Hypertrophic and keloids resulting from trauma and burns can be associated with physical and psychological distress, and they can be accompanied by significant pain, inflammation, erythema, dryness and puritis.
Keloids and hypertrophic scars are skin abnormalities that are unique to humans and are characterized by excessive deposition of collagen in the dermis and subcutaneous tissues secondary to traumatic or surgical injuries. The main pathological characteristics of scars are an overproduction of extracellular matrix and collagens. The abnormal architecture of collagen that results is the cause of the visible cutaneous scar.
The immediate response in the derma to injury is the infiltration of inflammatory cells and release of cytokines for wound healing. While the proper level of each cytokine is essential for healing, aberrant levels of inflammatory cytokines result in excessive fibroblast proliferation causing
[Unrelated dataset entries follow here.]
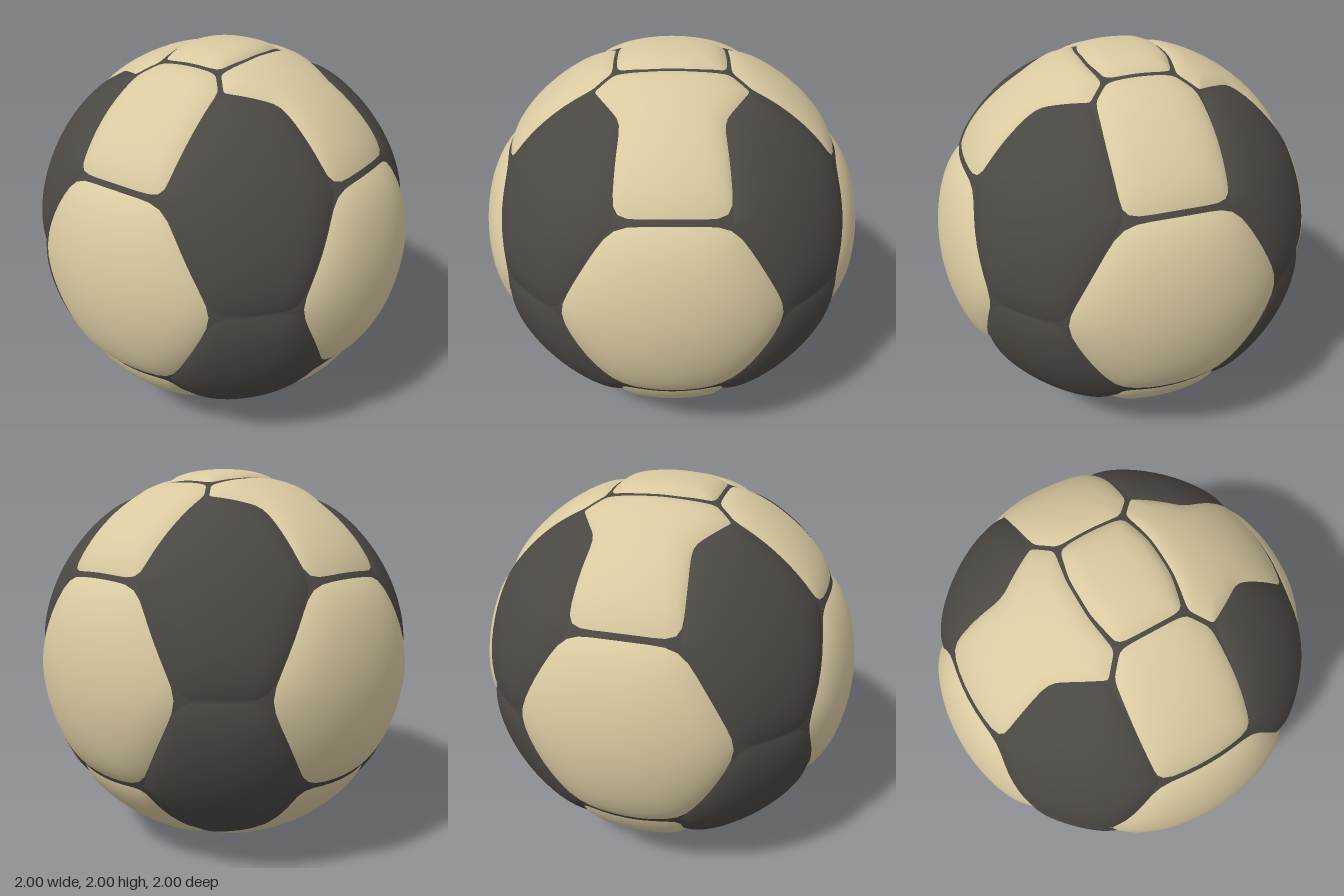
import * as THREE from 'three';

const RINGS = 14, EDGE_STEPS = 8;

// point on the unit sphere from two coordinates, solving the third
const onZ = (x, y) => new THREE.Vector3(x, y, Math.sqrt(1 - x * x - y * y));
const onX = (z, y) => new THREE.Vector3(Math.sqrt(1 - z * z - y * y), y, z);
const onY = (x, z) => new THREE.Vector3(x, Math.sqrt(1 - x * x - z * z), z);

// subdivide a closed outline and soften its corners
function softOutline(corners) {
  let pts = [];
  corners.forEach((a, i) => {
    const b = corners[(i + 1) % corners.length];
    for (let k = 0; k < EDGE_STEPS; k++) pts.push(a.clone().lerp(b, k / EDGE_STEPS).normalize());
  });
  for (let pass = 0; pass < 2; pass++) {
    const n = pts.length;
    pts = pts.map((p, i) => p.clone().multiplyScalar(2)
      .add(pts[(i + 1) % n]).add(pts[(i + n - 1) % n]).normalize());
  }
  return pts;
}

// stuffed patch: rings from the middle to the outline, sinking into the seam at its rim
function panelGeometry(corners, radius, rim) {
  const middle = corners.reduce((s, p) => s.add(p), new THREE.Vector3()).normalize();
  const turn = new THREE.Vector3();
  corners.forEach((a, i) => turn.add(a.clone().cross(corners[(i + 1) % corners.length])));
  const outline = softOutline(turn.dot(middle) < 0 ? [...corners].reverse() : corners);
  const n = outline.length, pos = middle.clone().multiplyScalar(radius).toArray(), index = [];
  for (let r = 1; r <= RINGS; r++) {
    const t = 1 - Math.pow(1 - r / RINGS, 1.5);
    const height = radius - (radius - rim) * Math.pow(t, 6);
    for (const p of outline) pos.push(...middle.clone().lerp(p, t).normalize().multiplyScalar(height).toArray());
  }
  for (let i = 0; i < n; i++) {
    const j = (i + 1) % n;
    index.push(0, 1 + i, 1 + j);
    for (let r = 1; r < RINGS; r++) {
      const a = 1 + (r - 1) * n, b = a + n;
      index.push(a + i, b + i, b + j, a + i, b + j, a + j);
    }
  }
  const g = new THREE.BufferGeometry();
  g.setAttribute('position', new THREE.Float32BufferAttribute(pos, 3));
  g.setIndex(index);
  g.computeVertexNormals();
  return g;
}

export function createModel() {
  const cream = new THREE.MeshStandardMaterial({ color: 0xd8c9a0 });
  cream.name = 'cream leather';
  const dark = new THREE.MeshStandardMaterial({ color: 0x4b4743 });
  dark.name = 'dark leather';

  const ball = new THREE.Group();
  ball.name = 'ball';
  ball.position.y = 1;

  // inner ball showing through the seams
  const core = new THREE.Mesh(new THREE.SphereGeometry(0.966, 64, 48), dark);
  core.name = 'seamCore';
  ball.add(core);

  const add = (name, corners, scale, mat, radius, rim) => {
    const flipped = corners.map(p => p.clone().multiply(new THREE.Vector3(...scale)));
    const m = new THREE.Mesh(panelGeometry(flipped, radius, rim), mat);
    m.name = name;
    ball.add(m);
  };
  // mirror half an outline across x or z
  const mirrorX = half => [...half, ...half.map(p => new THREE.Vector3(-p.x, p.y, p.z)).reverse()];
  const mirrorZ = half => [...half, ...half.map(p => new THREE.Vector3(p.x, p.y, -p.z)).reverse()];

  // outlines
  const hexFront = [onZ(0.55, 0), onZ(0.27, 0.485), onZ(-0.27, 0.485),
    onZ(-0.55, 0), onZ(-0.27, -0.485), onZ(0.27, -0.485)];
  const hexSide = hexFront.map(p => new THREE.Vector3(p.z, p.y, p.x));
  const petalFront = mirrorX([onZ(0.27, 0.512), onY(0.235, 0.5), onY(0.37, 0.28),
    onY(0.365, 0.265), onY(0.28, 0.19), onY(0.1, 0.22)]);
  const petalSide = mirrorZ([onX(0.255, 0.512), onY(0.6, 0.265), onY(0.385, 0.25), onY(0.29, 0.165)]);
  const cap = mirrorX([onY(0.27, -0.165), onY(0.27, 0.165), onY(0.1, 0.205)].concat([]))
    .concat([onY(-0.1, -0.205), onY(0.1, -0.205)]);
  // keep the cap outline in order around the pole
  cap.sort((a, b) => Math.atan2(a.z, a.x) - Math.atan2(b.z, b.x));
  const corner = [onZ(0.55, 0.005), onZ(0.275, 0.485), onZ(0.27, 0.512), onY(0.24, 0.5), onY(0.375, 0.275),
    onY(0.6, 0.268), onX(0.258, 0.512), onX(0.275, 0.485), onX(0.55, 0.005)];

  // four hexagons around the middle
  for (const s of [1, -1]) {
    add(s > 0 ? 'frontHexagon' : 'backHexagon', hexFront, [1, 1, s], cream, 1, 0.972);
    add(s > 0 ? 'leftHexagon' : 'rightHexagon', hexSide, [s, 1, 1], cream, 1, 0.972);
  }
  // caps, petals and dark corner panels, above and below
  for (const y of [1, -1]) {
    const level = y > 0 ? 'upper' : 'lower';
    add(level + 'Cap', cap, [1, y, 1], cream, 1, 0.975);
    for (const s of [1, -1]) {
      add(level + (s > 0 ? 'FrontPetal' : 'BackPetal'), petalFront, [1, y, s], cream, 0.99, 0.972);
      add(level + (s > 0 ? 'LeftPetal' : 'RightPetal'), petalSide, [s, y, 1], cream, 0.99, 0.972);
      for (const z of [1, -1]) {
        add(level + (z > 0 ? 'Front' : 'Back') + (s > 0 ? 'Left' : 'Right') + 'DarkPanel',
          corner, [s, y, z], dark, 0.992, 0.968);
      }
    }
  }

  const root = new THREE.Group();
  root.name = 'stitchedBall';
  root.add(ball);
  return root;
}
scarring, which can cause significant disfigurement of the skin.
Current Methods to Manage Scarring
Current treatments of excessive scars with intralesional corticosteroids injections have been the golden standard for treatment of scars since the middle 1960s, however the mechanism of action of this treatment is mainly symptomatic, not completely understood, painful and often followed by several side effects, such as atrophy of the surrounding normal skin, fat and muscle and osteoporosis and pain at the injection side. Combination therapies, particularly surgical removal of scars followed by cryotherapy, pressure therapy, radiotherapy and application of silicon sheets seem to yield the highest rate of success and lowest recurrence rates, but have significant side effect and in some cases, poor patient compliance can affect outcomes. Emerging techniques based on the use of inhibitors of transforming growth factor (TGF-β) activation, inflammatory mediators and growth factors have been tested in clinical trials giving promising results.
Treatment such as electrical stimulation, photodynamic therapy and steroids are only available in a clinical setting. The most cited treatment option for keloids is surgical excision, followed by combination therapy including intralesional steroid injections, most commonly triamcinolone (TAC), with silicone gel or sheeting
and/or pressure bandages. However, recurrence rates following keloid revision surgery are high and are difficult to define, varying considerably. Hydration and occlusion, facilitated by silicone gels and sheeting, are thought to potentially influence burn, hypertrophic and keloid scar maturation, suppressing the inflammatory response triggered by keratinocytes and the epidermis in response to a compromised stratum corneum.
Topical treatments have proven to have variable success in reduction of hypertrophic and keloid scars. Steroid-based creams, due to poor solubility, have limited capacity to induce reduction in scar size, while silicone-based gels have been shown to have some positive effects in scar reduction. This reduction is thought mainly to result from the occlusive effect of the silicone, reducing epidermal water loss, rather than reduction of the inflammatory process.
Many pharmaceutical agents, for example corticosteroids, and phytochemical extracts, that are active in wound healing, inflammation modulation and reduction of scarring, are hydrophobic. This makes their transdermal delivery problematic. CWEK has overcome this issue by developing proprietary methods to solubilise active agents. The incorporation of these solubilised active agents in an oil-in-water nanoemulsion can provide the benefits of delivering hydrophobic compounds in nanosized lipophilic particles through the tough outer surface of the skin. These nanoparticles are able to cross the dermal layer and exert their anti-inflammatory, wound-healing and scar reducing effects upon the site of inflammatory scar formation.
CWEK proprietary treatment incorporates a nanoemulsion of these active agents into gel formulation that, when dried, provides a flexible, occlusive layer over the scar. This formulation is capable of delivering active agents through the skin to modulate the mechanisms of scar formation, whilst reducing transdermal water loss, thereby aiding in scar reduction.